*** Opening INPUT RECORDS ***

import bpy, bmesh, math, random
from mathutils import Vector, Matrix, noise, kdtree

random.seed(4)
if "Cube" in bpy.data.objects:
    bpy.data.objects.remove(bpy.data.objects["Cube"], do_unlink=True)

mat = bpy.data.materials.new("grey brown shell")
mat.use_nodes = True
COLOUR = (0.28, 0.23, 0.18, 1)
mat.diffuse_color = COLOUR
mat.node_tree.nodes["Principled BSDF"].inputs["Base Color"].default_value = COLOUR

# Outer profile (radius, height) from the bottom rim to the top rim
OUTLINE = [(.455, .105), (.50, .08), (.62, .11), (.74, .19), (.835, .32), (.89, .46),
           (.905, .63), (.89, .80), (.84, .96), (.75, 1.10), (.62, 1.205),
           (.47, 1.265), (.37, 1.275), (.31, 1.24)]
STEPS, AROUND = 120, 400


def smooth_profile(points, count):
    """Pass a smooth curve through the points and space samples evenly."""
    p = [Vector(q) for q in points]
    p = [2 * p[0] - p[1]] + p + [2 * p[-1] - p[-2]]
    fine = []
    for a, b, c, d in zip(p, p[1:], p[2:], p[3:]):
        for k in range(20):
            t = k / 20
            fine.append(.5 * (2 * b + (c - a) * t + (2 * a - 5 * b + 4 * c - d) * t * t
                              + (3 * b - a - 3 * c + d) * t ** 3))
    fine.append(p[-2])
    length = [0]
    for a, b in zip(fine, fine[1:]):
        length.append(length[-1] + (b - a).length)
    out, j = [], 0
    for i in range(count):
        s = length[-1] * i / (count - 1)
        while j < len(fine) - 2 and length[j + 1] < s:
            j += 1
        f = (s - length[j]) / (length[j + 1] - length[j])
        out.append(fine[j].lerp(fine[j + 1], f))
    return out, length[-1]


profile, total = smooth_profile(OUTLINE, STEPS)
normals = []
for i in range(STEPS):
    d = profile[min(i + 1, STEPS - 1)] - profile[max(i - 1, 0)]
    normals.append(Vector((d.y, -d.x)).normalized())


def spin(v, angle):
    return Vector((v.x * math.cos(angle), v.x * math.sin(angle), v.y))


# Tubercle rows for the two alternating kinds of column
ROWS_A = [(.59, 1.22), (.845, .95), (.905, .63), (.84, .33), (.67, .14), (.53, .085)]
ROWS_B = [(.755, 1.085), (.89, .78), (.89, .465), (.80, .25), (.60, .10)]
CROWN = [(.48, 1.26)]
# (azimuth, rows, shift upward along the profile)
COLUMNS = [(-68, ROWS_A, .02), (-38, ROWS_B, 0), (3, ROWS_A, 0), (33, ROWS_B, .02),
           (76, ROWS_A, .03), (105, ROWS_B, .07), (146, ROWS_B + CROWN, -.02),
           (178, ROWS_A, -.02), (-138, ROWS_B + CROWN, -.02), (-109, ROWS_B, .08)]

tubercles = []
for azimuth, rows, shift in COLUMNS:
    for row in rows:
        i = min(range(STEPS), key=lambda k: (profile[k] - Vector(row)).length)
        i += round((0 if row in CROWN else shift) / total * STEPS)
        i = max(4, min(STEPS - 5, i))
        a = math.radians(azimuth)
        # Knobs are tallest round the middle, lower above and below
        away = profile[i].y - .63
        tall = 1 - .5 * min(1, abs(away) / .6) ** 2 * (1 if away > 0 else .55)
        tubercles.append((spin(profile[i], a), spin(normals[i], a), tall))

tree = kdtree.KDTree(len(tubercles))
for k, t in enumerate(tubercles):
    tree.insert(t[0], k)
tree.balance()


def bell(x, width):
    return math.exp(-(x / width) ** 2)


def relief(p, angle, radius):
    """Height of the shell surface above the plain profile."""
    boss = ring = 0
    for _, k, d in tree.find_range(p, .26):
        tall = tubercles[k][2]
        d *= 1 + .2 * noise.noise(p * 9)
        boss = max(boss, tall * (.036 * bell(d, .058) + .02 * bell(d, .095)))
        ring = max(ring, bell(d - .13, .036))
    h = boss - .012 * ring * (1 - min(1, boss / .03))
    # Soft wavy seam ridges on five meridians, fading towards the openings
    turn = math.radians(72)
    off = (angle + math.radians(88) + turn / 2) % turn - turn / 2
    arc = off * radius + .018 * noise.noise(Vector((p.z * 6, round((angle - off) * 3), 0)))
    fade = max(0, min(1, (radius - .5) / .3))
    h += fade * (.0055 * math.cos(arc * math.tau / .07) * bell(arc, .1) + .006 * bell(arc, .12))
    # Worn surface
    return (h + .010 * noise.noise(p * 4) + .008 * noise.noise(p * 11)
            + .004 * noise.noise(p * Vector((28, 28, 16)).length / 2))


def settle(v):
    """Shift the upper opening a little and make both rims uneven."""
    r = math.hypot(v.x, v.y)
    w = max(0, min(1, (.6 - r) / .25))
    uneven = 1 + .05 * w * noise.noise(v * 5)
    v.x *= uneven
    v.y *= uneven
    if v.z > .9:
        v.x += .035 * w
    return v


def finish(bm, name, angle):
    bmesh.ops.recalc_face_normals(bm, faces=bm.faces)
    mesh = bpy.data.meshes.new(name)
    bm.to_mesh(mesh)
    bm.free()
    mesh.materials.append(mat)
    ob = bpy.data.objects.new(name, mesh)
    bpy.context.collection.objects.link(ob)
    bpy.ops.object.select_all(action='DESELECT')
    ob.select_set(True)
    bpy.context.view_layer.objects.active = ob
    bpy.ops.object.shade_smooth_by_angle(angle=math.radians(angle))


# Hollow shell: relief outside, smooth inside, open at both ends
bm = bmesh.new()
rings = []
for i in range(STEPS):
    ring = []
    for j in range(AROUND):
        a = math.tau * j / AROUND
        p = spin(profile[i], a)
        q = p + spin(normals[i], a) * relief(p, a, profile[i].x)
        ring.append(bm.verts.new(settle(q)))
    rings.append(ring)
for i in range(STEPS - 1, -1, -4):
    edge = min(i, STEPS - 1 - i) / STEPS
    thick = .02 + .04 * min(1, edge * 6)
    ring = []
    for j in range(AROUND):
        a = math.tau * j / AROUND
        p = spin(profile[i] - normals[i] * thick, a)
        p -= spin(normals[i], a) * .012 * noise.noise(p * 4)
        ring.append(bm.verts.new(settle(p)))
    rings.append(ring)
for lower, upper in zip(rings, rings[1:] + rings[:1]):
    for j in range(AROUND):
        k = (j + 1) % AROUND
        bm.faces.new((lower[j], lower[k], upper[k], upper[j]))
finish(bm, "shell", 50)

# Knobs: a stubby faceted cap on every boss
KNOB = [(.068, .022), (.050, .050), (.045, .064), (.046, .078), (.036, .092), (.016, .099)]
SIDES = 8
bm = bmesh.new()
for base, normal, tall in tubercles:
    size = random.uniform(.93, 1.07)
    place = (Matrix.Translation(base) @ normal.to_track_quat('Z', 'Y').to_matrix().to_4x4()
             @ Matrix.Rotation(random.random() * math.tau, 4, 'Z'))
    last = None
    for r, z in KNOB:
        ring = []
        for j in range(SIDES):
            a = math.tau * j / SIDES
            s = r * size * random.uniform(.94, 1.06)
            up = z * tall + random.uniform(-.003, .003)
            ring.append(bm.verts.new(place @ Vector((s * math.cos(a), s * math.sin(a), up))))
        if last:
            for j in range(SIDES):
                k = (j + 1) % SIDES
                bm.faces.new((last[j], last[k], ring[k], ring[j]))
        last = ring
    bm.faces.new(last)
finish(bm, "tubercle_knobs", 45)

*** Closing INPUT RECORDS ***

● **EXERCISE REQUIREMENTS**
Please report how many lines in the listing above contain the word "uniform", and give nothing but the number.

● **ANSWER SPACE**
3